(Document images with source code)
»»

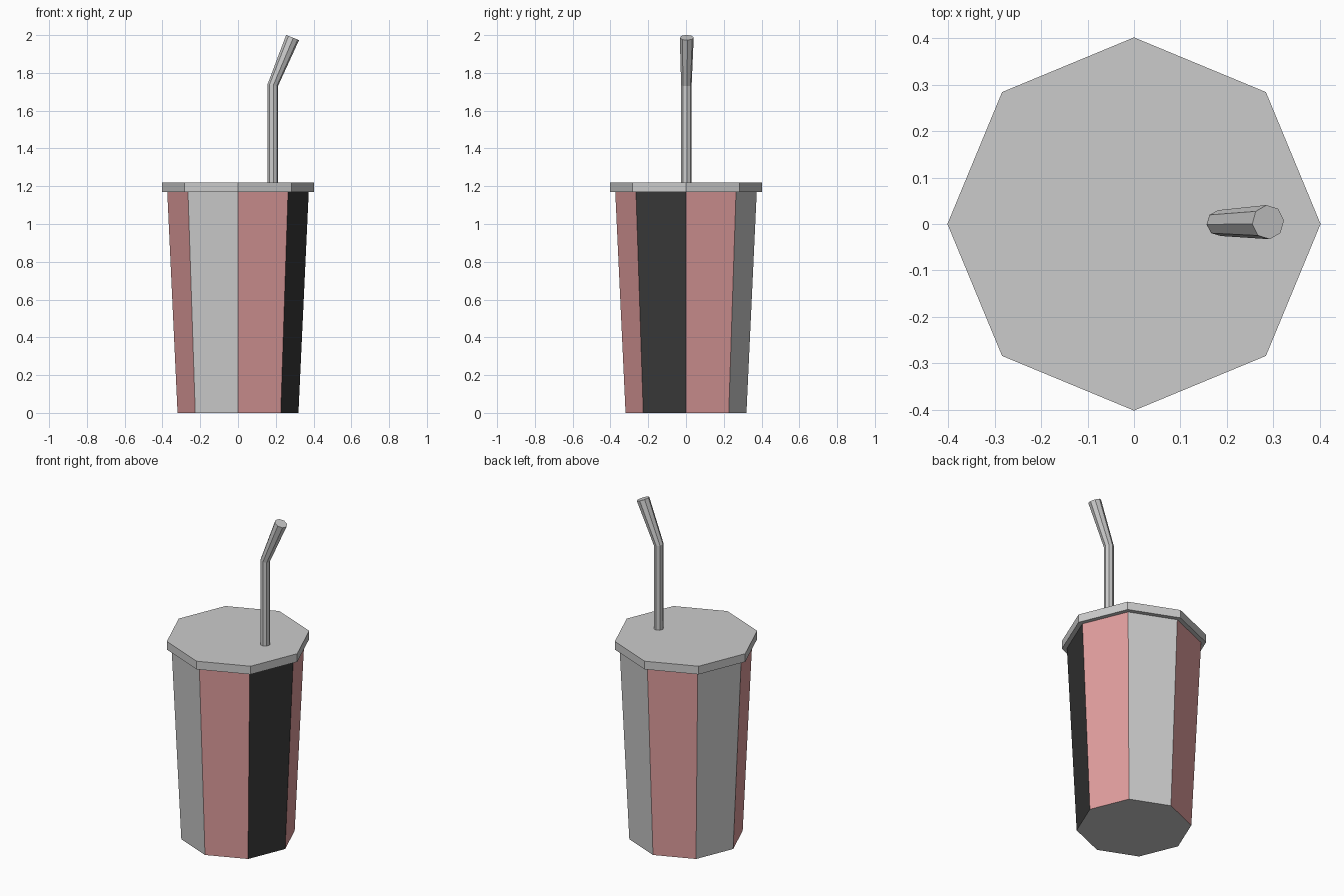
import bpy
from math import cos, sin, pi, radians

if "Cube" in bpy.data.objects:
    bpy.data.objects.remove(bpy.data.objects["Cube"])

SIDES = 8


def ring(center, radius, tilt=0.0, turn=0.0):
    """Octagonal ring, tipped toward +x by the tilt angle."""
    cx, cy, cz = center
    pts = []
    for i in range(SIDES):
        a = 2 * pi * i / SIDES + turn
        u, v = radius * cos(a), radius * sin(a)
        pts.append((cx + u * cos(tilt), cy + v, cz - u * sin(tilt)))
    return pts


def loft(name, rings):
    """Flat-faced closed solid through a stack of rings."""
    verts = [p for r in rings for p in r]
    n = SIDES
    faces = [(k * n + i, k * n + (i + 1) % n, (k + 1) * n + (i + 1) % n, (k + 1) * n + i)
             for k in range(len(rings) - 1) for i in range(n)]
    faces.append(tuple(reversed(range(n))))
    faces.append(tuple(range(len(verts) - n, len(verts))))
    mesh = bpy.data.meshes.new(name)
    mesh.from_pydata(verts, [], faces)
    obj = bpy.data.objects.new(name, mesh)
    bpy.context.collection.objects.link(obj)
    return obj


def material(name, color):
    mat = bpy.data.materials.new(name)
    mat.diffuse_color = (*color, 1)
    mat.use_nodes = True
    mat.node_tree.nodes["Principled BSDF"].inputs["Base Color"].default_value = mat.diffuse_color
    return mat


# Tapered cup with striped panels: red on every other side, one black side
cup = loft("cup", [ring((0, 0, 0), 0.32), ring((0, 0, 1.18), 0.375)])
cup.data.materials.append(None)
cup.data.materials.append(material("red", (0.75, 0.34, 0.34)))
cup.data.materials.append(material("black", (0.04, 0.04, 0.04)))
for i, slot in enumerate([1, 0, 1, 0, 1, 0, 1, 2]):
    cup.data.polygons[i].material_index = slot

# Overhanging lid
loft("lid", [ring((0, 0, 1.17), 0.402), ring((0, 0, 1.22), 0.402)])

# Bent straw, widening toward the mouth
turn = radians(6)
loft("straw", [
    ring((0.184, 0.002, 1.2), 0.028, 0, turn),
    ring((0.184, 0.002, 1.735), 0.028, radians(11), turn),
    ring((0.289, 0.004, 1.987), 0.037, radians(22), turn),
])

««

■ WHAT YOU ARE ASKED TO DO
The expected output is every line of the records in which the string "center" appears.

■ RESPONSE
def ring(center, radius, tilt=0.0, turn=0.0):
    cx, cy, cz = center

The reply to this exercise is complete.